S&P Indian published the SPIVA (S&P Indices Versus Active funds) scorecard which compares the performance of actively managed Indian mutual funds with their respective benchmark indices. This report studies the performance of three categories of actively managed equity funds and two categories of actively managed bond funds over the 1, 3, 5, and 10-year periods ending December 2021.
2021 was a good year for Indian equity markets. In the calendar year, Nifty managed to clock returns of around 24% while, Nifty Midcap 150 and Nifty Smallcap 250 were up 45.14% and 60.1% respectively. Though active funds performed better in 2021 compared to 2022, the vast majority of the funds still underperformed their benchmarks. If you zoom our over a 5 and 10-year period, it’s abundantly clear that most active funds are terrible.

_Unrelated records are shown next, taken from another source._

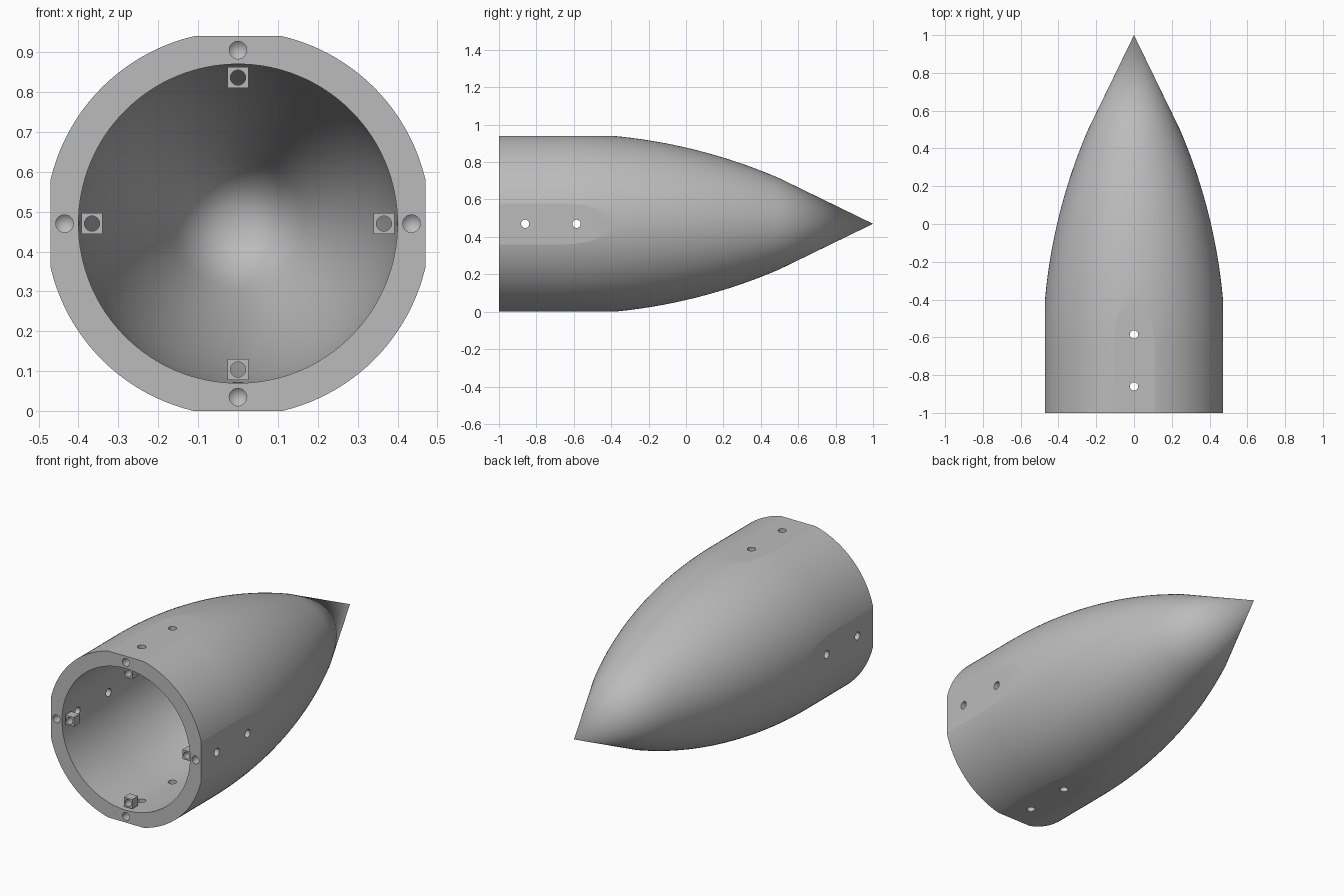
import bpy, bmesh, math
from mathutils import Matrix, Vector

if "Cube" in bpy.data.objects:
    bpy.data.objects.remove(bpy.data.objects["Cube"])

AXIS_Z = 0.47      # height of the centre line
HALF = 0.47        # distance from the centre line to each flat
RADIUS = 0.4827
WALL = 0.0827
HOLE = 0.022
CENTRE = Vector((0, 0, AXIS_Z))

grey = bpy.data.materials.new("plain grey")
grey.use_nodes = True
grey.diffuse_color = (0.5, 0.5, 0.5, 1)
grey.node_tree.nodes["Principled BSDF"].inputs["Base Color"].default_value = (0.5, 0.5, 0.5, 1)


def make_object(name, bm):
    bmesh.ops.recalc_face_normals(bm, faces=bm.faces)
    mesh = bpy.data.meshes.new(name)
    bm.to_mesh(mesh)
    bm.free()
    mesh.materials.append(grey)
    obj = bpy.data.objects.new(name, mesh)
    bpy.context.collection.objects.link(obj)
    return obj


def boolean(obj, cutter, operation):
    cutter.hide_render = True
    mod = obj.modifiers.new("cut", "BOOLEAN")
    mod.object, mod.operation, mod.solver = cutter, operation, "EXACT"
    bpy.context.view_layer.objects.active = obj
    bpy.ops.object.modifier_apply(modifier=mod.name)
    bpy.data.objects.remove(cutter)


def smooth(obj):
    bpy.ops.object.select_all(action="DESELECT")
    obj.select_set(True)
    bpy.context.view_layer.objects.active = obj
    bpy.ops.object.shade_smooth_by_angle(angle=math.radians(10))


def add_rod(bm, start, end, r1=HOLE, r2=HOLE):
    start, end = Vector(start), Vector(end)
    turn = (end - start).to_track_quat("Z", "Y").to_matrix().to_4x4()
    bmesh.ops.create_cone(bm, cap_ends=True, segments=48, radius1=r1, radius2=r2,
                          depth=(end - start).length,
                          matrix=Matrix.Translation((start + end) / 2) @ turn)


def outer_profile():
    # Straight tube, long arc, then a straight cone to the point
    start, arc_end, rho = -0.66, 0.5, 2.929
    pts = [(-1, RADIUS)]
    for i in range(33):
        y = start + (arc_end - start) * i / 32
        drop = rho - math.sqrt(rho ** 2 - (y - start) ** 2)
        pts.append((y, RADIUS - drop))
    return pts


def quarter_directions():
    return [Vector((round(math.cos(a)), 0, round(math.sin(a))))
            for a in (i * math.pi / 2 for i in range(4))]


# Hollow pointed shell, turned around the y axis
outer = outer_profile()
inner = [(y, r - WALL) for y, r in outer]
loop = [(1, 0)] + outer[::-1] + inner + [(0.83, 0)]
bm = bmesh.new()
verts = [bm.verts.new((r, y, AXIS_Z)) for y, r in loop]
edges = [bm.edges.new(pair) for pair in zip(verts, verts[1:])]
bmesh.ops.spin(bm, geom=verts + edges, cent=CENTRE, axis=(0, 1, 0),
               angle=math.tau, steps=128, use_duplicate=False)
bmesh.ops.remove_doubles(bm, verts=bm.verts, dist=0.00005)
shell = make_object("nose_shell", bm)

# Four flats on the sides
bm = bmesh.new()
bmesh.ops.create_cube(bm, size=1, matrix=Matrix.Translation(CENTRE)
                      @ Matrix.Diagonal((2 * HALF, 3, 2 * HALF, 1)))
boolean(shell, make_object("flat_cutter", bm), "INTERSECT")

# Radial screw holes and blind holes in the rim
bm = bmesh.new()
for d in quarter_directions():
    for y in (-0.86, -0.585):
        along = Vector((0, y, AXIS_Z))
        add_rod(bm, along + d * 0.3, along + d * 0.6)
    profile = [(-1.05, HOLE), (-0.925, HOLE), (-0.905, 0)]
    centre = CENTRE + d * 0.435
    pts = [bm.verts.new(centre + Vector((r, y, 0)))
           for y, r in [(-1.05, 0)] + profile]
    lines = [bm.edges.new(pair) for pair in zip(pts, pts[1:])]
    bmesh.ops.spin(bm, geom=pts + lines, cent=centre, axis=(0, 1, 0),
                   angle=math.tau, steps=48, use_duplicate=False)
bmesh.ops.remove_doubles(bm, verts=bm.verts, dist=0.00005)
boolean(shell, make_object("hole_cutter", bm), "DIFFERENCE")
smooth(shell)

# Small drilled blocks just inside the rim
for name, d in zip(("left", "top", "right", "bottom"), quarter_directions()):
    centre = CENTRE + d * 0.366 + Vector((0, -0.955, 0))
    bm = bmesh.new()
    bmesh.ops.create_cube(bm, size=0.053, matrix=Matrix.Translation(centre))
    block = make_object(name + "_mounting_block", bm)
    bm = bmesh.new()
    add_rod(bm, centre - Vector((0, 0.1, 0)), centre + Vector((0, 0.1, 0)), 0.019, 0.019)
    boolean(block, make_object("block_cutter", bm), "DIFFERENCE")
    smooth(block)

According to the report released by SPIVA, over the one-year period ended December 2021, 50% of the actively managed funds in the large-cap category were outperformed by S&P BSE 100 Index, in 2020 this number was 80.65%.
In the ELSS space, 26.83% of funds underperformed, this number was 65.12% in 2020.
Similarly the Mid/SmallCap funds, around 50% of funds managed to beat the benchmark S&P BSE 400 MidSmallcap Index, in 2020 this was around 33.3%.
Taking a deeper dive into the SPIVA report;
Equity Large-Cap Funds: In the calendar year 2021, 50% of the funds underperformed the benchmark, S&P BSE 500 which gave returns of 26.53%. Over the longer horizons, the majority of actively managed large-cap funds have underperformed the benchmark index. Over the 10-year period ending December 2021, about 67.6% of funds underperformed.
ELSS Funds: ELSS (Equity Linked Savings Schemes) funds fared much better. Over the one-year period ending December 2021, about 73.2% of funds managed to beat the benchmark S&P BSE 200 index, which returned 29.11% over the same period. On a longer-term basis, over the past 3, 5, and 10-year periods ending in December 2021, 63.41%, 79.07%, and 58.33% of funds underperformed the benchmark.
Equity Mid/SmallCap Funds: The S&P BSE 400 MidSmallCap Index was up 51.77% in the year 2021. Over the second half of 2021, 37.25% of the funds underperformed the benchmark. Among all the categories evaluated in the SPIVA India Scorecard, the Mid/SmallCap category fared the best for active funds, with 56.06% of the active funds underperforming the S&P BSE 400 MidSmallCap Index over the 10-year period ending in December 2021.
Government Bond Funds: The S&P BSE India Government Bond Index returned 3.54% over the one-year period ending in December 2021. Over the 6-month and 1, 3, 5, and 10-year periods ending in December 2021, 80.77%, 79.17%, 53.85%, 76.19%, and 88.00% of the actively managed funds in this category lagged the benchmark.
Composite Bond Funds: In the 12-month period ending in December 2021, the S&P BSE India Bond Index gained 3.96%. Across the 3, 5, and 10-year periods ending in December 2021, nearly 90% or more of the funds underperformed the benchmark.
You can read the full report here.
- It makes no sense to invest in active largecap funds anymore. Investors are better off investing in either Nifty 50/Sensex or Nifty 100 index funds or ETFs. The reason is because after the scheme recategorization, SEBI clearly defined the universe for large, mid and smallcap funds. Largecap funds can only invest in the top 100 stocks by marketcap, so it’s very very hard to generate any meaningful alpha.
- Some active funds will always beat the benchmarks, and you’ll only know this in hindsight. It’s very, very hard to identify funds/managers that will beat the benchmark in advance. This is the key reason why index funds and ETFs make a lot of sense.
- As the Indian markets continue to grow and deepen, these numbers will only get worse and worse.
- It’s absolutely clear from the longer term numbers that index funds or ETFs should be the core part of a portfolio. You can always use active funds or smart beta funds as a satellite part of your portfolio to generate some out performance. Check this out for an intro to core and satellite approach to asset allocation.